##### Record set #####
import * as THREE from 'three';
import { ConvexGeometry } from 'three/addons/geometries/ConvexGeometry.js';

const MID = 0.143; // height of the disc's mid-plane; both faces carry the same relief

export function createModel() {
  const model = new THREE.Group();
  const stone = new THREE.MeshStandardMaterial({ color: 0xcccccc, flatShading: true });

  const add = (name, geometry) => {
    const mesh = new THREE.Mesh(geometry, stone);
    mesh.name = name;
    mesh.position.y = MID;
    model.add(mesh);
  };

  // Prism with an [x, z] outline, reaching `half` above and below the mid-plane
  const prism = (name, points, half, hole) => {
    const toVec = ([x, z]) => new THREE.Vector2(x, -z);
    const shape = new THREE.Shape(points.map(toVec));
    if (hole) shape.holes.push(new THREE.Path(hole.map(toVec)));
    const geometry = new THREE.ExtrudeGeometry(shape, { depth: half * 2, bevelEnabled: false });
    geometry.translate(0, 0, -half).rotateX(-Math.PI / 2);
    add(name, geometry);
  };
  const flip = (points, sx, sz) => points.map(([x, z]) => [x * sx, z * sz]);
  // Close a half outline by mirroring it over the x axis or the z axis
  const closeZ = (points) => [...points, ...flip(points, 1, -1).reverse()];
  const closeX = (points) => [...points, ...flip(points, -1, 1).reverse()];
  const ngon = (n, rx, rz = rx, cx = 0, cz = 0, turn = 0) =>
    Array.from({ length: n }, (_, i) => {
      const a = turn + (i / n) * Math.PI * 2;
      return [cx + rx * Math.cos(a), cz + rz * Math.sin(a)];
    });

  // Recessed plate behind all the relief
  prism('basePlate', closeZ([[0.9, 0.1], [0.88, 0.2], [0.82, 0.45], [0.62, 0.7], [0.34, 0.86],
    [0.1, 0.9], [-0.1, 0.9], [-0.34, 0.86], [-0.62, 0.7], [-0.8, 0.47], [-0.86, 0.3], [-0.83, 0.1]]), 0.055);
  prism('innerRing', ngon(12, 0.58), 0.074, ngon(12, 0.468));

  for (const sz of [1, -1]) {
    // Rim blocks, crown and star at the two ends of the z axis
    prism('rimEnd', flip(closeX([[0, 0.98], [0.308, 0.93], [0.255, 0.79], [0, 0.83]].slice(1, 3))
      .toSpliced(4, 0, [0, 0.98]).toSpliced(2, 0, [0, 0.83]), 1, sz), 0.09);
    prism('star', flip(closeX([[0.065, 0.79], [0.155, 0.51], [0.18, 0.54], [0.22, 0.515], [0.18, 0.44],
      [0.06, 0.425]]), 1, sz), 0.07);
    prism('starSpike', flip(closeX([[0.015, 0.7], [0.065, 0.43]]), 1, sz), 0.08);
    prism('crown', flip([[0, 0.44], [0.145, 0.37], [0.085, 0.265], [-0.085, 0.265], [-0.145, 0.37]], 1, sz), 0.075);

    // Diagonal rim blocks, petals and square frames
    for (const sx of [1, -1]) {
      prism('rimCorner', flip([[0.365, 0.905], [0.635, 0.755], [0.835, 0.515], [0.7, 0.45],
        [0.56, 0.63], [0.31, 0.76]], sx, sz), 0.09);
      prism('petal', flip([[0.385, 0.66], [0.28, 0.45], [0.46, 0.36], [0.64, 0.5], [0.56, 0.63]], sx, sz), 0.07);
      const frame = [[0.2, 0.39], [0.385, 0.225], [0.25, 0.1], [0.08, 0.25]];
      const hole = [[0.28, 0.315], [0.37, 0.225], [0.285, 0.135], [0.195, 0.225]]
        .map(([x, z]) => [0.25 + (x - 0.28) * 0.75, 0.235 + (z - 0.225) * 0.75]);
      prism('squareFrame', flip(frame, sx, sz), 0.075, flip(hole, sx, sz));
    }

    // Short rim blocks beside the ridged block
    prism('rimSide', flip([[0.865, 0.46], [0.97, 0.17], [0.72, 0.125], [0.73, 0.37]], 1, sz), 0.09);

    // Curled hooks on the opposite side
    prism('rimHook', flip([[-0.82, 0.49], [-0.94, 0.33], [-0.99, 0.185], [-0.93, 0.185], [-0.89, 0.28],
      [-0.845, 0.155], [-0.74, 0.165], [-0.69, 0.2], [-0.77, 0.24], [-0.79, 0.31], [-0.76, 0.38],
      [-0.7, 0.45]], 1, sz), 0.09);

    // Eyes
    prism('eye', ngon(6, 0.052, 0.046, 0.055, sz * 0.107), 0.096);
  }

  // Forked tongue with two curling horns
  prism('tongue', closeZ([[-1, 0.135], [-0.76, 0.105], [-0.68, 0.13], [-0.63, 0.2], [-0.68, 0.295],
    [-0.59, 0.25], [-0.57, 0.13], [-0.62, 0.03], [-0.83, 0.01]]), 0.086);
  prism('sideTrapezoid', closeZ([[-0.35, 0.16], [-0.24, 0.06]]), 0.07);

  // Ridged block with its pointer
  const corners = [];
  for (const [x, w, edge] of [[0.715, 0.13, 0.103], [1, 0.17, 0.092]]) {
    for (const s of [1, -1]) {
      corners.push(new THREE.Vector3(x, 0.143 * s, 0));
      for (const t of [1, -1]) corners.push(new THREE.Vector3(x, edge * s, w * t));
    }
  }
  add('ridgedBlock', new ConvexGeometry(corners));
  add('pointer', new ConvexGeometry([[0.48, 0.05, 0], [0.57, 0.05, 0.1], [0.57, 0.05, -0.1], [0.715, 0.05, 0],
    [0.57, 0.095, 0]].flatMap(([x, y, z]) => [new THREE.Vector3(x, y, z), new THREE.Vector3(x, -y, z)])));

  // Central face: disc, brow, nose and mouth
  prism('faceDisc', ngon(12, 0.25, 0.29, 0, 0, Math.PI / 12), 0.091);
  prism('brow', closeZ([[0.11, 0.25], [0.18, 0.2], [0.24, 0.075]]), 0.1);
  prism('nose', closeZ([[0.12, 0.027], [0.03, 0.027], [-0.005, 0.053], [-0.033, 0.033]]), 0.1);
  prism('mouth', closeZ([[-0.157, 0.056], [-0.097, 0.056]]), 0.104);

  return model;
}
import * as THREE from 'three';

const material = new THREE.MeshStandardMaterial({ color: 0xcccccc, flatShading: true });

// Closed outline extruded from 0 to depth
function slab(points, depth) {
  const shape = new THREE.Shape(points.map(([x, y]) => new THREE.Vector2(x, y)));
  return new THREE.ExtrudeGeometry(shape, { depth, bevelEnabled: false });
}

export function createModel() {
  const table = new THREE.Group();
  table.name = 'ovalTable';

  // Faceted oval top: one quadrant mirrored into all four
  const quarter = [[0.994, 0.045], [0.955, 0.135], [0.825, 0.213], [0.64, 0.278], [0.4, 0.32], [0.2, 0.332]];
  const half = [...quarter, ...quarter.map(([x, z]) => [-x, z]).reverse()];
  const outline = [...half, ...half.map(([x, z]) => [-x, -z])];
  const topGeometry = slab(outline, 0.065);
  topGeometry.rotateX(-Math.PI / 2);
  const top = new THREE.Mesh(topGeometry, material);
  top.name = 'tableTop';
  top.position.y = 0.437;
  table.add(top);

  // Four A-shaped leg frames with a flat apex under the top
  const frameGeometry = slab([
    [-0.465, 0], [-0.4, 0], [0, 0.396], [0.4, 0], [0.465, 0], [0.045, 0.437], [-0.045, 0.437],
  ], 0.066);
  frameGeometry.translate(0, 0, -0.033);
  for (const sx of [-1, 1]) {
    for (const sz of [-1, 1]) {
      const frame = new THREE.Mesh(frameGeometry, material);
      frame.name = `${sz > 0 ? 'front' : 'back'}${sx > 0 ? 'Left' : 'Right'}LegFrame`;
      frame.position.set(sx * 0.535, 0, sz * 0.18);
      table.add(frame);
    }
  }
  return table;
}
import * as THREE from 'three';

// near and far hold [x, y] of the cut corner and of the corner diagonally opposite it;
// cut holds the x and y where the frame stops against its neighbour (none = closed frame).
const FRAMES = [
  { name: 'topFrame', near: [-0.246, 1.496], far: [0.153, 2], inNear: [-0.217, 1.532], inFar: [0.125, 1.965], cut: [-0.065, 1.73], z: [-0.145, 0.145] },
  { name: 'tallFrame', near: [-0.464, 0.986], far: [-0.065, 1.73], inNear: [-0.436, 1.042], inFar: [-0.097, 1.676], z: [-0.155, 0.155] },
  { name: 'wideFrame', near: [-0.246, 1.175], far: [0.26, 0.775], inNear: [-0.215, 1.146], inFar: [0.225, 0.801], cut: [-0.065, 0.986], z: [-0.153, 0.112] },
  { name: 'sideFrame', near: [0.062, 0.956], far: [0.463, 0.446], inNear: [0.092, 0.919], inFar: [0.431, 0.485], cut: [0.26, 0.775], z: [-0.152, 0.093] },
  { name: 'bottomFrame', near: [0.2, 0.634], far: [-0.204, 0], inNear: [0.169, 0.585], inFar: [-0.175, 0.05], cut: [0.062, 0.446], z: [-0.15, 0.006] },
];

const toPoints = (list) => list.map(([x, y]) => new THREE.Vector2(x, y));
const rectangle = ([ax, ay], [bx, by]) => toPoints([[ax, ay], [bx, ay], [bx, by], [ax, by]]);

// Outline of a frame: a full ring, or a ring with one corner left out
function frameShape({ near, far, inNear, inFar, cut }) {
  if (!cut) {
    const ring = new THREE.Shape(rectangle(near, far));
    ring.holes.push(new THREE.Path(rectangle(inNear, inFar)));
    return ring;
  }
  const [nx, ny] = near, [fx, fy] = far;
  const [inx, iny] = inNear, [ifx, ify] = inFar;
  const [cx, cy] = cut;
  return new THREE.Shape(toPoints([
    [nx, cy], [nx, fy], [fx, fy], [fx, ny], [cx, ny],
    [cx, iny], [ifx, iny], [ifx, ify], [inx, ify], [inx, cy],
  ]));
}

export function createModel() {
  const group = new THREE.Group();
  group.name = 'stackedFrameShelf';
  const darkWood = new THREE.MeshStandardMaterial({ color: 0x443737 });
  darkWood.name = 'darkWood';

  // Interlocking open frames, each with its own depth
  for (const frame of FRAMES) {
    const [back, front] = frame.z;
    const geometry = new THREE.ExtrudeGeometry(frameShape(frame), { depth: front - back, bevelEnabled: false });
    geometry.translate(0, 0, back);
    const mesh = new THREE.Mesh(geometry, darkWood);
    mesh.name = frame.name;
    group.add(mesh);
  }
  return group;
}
#####
:: About this exercise ::
Your answer should be a single number, namely how many lines of the data above hold "bevelEnabled".

:: Written solution ::
3